[Records excerpted from a collection]
Content starts

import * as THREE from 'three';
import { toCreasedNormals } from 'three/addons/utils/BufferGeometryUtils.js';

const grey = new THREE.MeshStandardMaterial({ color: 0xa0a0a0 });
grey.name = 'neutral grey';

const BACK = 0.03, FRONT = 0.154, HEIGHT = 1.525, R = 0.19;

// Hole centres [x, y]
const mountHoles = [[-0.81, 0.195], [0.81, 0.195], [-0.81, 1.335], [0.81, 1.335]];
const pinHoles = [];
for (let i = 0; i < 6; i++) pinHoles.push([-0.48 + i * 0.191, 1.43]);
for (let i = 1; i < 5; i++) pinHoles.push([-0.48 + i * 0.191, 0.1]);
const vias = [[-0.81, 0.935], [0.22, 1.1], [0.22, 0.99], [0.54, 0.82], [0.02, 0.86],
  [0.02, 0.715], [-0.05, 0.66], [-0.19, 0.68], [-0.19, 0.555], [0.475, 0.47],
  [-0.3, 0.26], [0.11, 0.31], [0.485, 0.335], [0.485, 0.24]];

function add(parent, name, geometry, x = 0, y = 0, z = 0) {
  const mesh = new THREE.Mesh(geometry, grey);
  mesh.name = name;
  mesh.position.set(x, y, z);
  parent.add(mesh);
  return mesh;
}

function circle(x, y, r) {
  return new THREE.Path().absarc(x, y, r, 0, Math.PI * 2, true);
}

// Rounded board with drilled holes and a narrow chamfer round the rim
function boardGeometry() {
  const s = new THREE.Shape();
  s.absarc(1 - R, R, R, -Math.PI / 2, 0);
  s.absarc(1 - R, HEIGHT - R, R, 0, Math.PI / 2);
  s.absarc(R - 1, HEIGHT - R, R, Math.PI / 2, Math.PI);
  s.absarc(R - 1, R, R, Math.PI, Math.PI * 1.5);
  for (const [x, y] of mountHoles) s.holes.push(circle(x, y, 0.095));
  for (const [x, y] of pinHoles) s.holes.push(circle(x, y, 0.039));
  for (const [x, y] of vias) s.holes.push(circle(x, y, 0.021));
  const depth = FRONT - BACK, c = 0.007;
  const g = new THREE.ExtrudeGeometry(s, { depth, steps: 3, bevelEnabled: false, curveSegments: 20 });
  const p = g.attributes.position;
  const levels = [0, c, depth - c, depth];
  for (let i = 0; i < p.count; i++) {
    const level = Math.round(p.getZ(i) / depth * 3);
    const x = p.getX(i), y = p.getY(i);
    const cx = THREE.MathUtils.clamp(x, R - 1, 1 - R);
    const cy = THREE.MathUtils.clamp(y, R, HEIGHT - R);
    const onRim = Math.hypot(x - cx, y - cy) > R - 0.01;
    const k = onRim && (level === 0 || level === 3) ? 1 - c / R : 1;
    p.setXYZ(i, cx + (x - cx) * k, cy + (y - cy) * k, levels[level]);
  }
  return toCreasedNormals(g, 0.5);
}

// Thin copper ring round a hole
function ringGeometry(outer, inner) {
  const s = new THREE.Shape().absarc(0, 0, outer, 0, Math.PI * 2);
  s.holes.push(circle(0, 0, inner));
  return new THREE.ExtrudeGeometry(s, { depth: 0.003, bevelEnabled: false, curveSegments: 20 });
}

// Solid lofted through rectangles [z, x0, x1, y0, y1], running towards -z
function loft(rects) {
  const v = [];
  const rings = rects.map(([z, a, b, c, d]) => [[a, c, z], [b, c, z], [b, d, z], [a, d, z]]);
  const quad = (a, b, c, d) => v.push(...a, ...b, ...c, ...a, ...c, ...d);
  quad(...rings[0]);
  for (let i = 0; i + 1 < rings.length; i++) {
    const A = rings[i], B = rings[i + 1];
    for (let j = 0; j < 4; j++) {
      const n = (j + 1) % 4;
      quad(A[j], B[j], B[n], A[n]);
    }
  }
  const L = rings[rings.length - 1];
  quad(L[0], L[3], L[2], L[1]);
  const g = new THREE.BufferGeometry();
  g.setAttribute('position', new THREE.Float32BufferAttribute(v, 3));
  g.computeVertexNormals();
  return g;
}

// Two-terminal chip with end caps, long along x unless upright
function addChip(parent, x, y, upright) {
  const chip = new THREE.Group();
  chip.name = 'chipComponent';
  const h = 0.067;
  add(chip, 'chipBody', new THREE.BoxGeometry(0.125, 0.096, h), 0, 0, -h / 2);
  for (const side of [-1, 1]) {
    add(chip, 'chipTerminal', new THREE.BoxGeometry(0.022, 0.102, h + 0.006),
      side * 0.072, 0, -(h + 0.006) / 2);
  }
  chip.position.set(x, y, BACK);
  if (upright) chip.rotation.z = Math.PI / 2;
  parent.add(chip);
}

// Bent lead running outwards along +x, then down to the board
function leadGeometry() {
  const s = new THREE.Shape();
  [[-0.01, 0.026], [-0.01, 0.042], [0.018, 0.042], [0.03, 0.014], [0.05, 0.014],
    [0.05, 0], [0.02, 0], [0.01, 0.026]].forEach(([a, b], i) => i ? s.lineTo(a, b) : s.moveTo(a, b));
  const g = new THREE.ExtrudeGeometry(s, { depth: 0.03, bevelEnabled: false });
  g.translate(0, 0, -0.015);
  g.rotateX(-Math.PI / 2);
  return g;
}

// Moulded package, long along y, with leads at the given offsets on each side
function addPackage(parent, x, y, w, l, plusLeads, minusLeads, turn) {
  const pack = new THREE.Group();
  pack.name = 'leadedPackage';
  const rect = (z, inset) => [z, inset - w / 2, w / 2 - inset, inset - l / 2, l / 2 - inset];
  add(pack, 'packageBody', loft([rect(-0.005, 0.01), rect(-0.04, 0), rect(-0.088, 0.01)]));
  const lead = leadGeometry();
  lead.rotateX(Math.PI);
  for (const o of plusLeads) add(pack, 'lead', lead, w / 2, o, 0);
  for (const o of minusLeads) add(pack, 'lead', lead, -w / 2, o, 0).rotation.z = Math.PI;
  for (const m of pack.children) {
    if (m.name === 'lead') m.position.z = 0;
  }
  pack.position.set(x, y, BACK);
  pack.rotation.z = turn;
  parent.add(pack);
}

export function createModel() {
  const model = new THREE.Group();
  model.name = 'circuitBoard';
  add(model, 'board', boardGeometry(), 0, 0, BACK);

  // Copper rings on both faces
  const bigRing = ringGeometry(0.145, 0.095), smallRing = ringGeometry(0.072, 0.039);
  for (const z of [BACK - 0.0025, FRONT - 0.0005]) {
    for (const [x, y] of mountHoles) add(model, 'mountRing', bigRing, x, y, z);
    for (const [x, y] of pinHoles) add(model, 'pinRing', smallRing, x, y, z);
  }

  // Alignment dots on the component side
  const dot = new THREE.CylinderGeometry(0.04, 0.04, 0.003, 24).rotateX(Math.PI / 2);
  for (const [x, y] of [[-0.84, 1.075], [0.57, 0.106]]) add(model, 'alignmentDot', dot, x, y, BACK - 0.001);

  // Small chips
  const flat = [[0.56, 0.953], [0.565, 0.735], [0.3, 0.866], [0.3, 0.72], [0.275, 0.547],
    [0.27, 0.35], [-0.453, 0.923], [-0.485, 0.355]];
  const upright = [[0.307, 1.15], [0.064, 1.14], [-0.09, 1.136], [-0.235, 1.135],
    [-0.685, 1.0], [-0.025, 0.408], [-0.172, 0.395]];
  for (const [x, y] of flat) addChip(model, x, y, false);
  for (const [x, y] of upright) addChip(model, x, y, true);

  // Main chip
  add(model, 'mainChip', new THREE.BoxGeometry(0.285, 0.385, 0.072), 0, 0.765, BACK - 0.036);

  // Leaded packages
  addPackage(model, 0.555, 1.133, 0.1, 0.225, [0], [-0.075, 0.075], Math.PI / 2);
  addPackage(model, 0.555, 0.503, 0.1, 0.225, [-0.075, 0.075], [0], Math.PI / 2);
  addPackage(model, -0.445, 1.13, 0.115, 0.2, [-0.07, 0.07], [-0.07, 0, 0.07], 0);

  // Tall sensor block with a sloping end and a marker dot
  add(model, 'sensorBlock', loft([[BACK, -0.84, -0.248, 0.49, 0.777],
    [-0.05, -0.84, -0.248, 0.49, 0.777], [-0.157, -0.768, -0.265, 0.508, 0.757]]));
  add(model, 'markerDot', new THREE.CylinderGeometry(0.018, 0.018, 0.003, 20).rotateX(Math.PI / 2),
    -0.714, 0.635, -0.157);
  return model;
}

Content ends

The answer should be a single number: how many lines in the entries contain "side".

4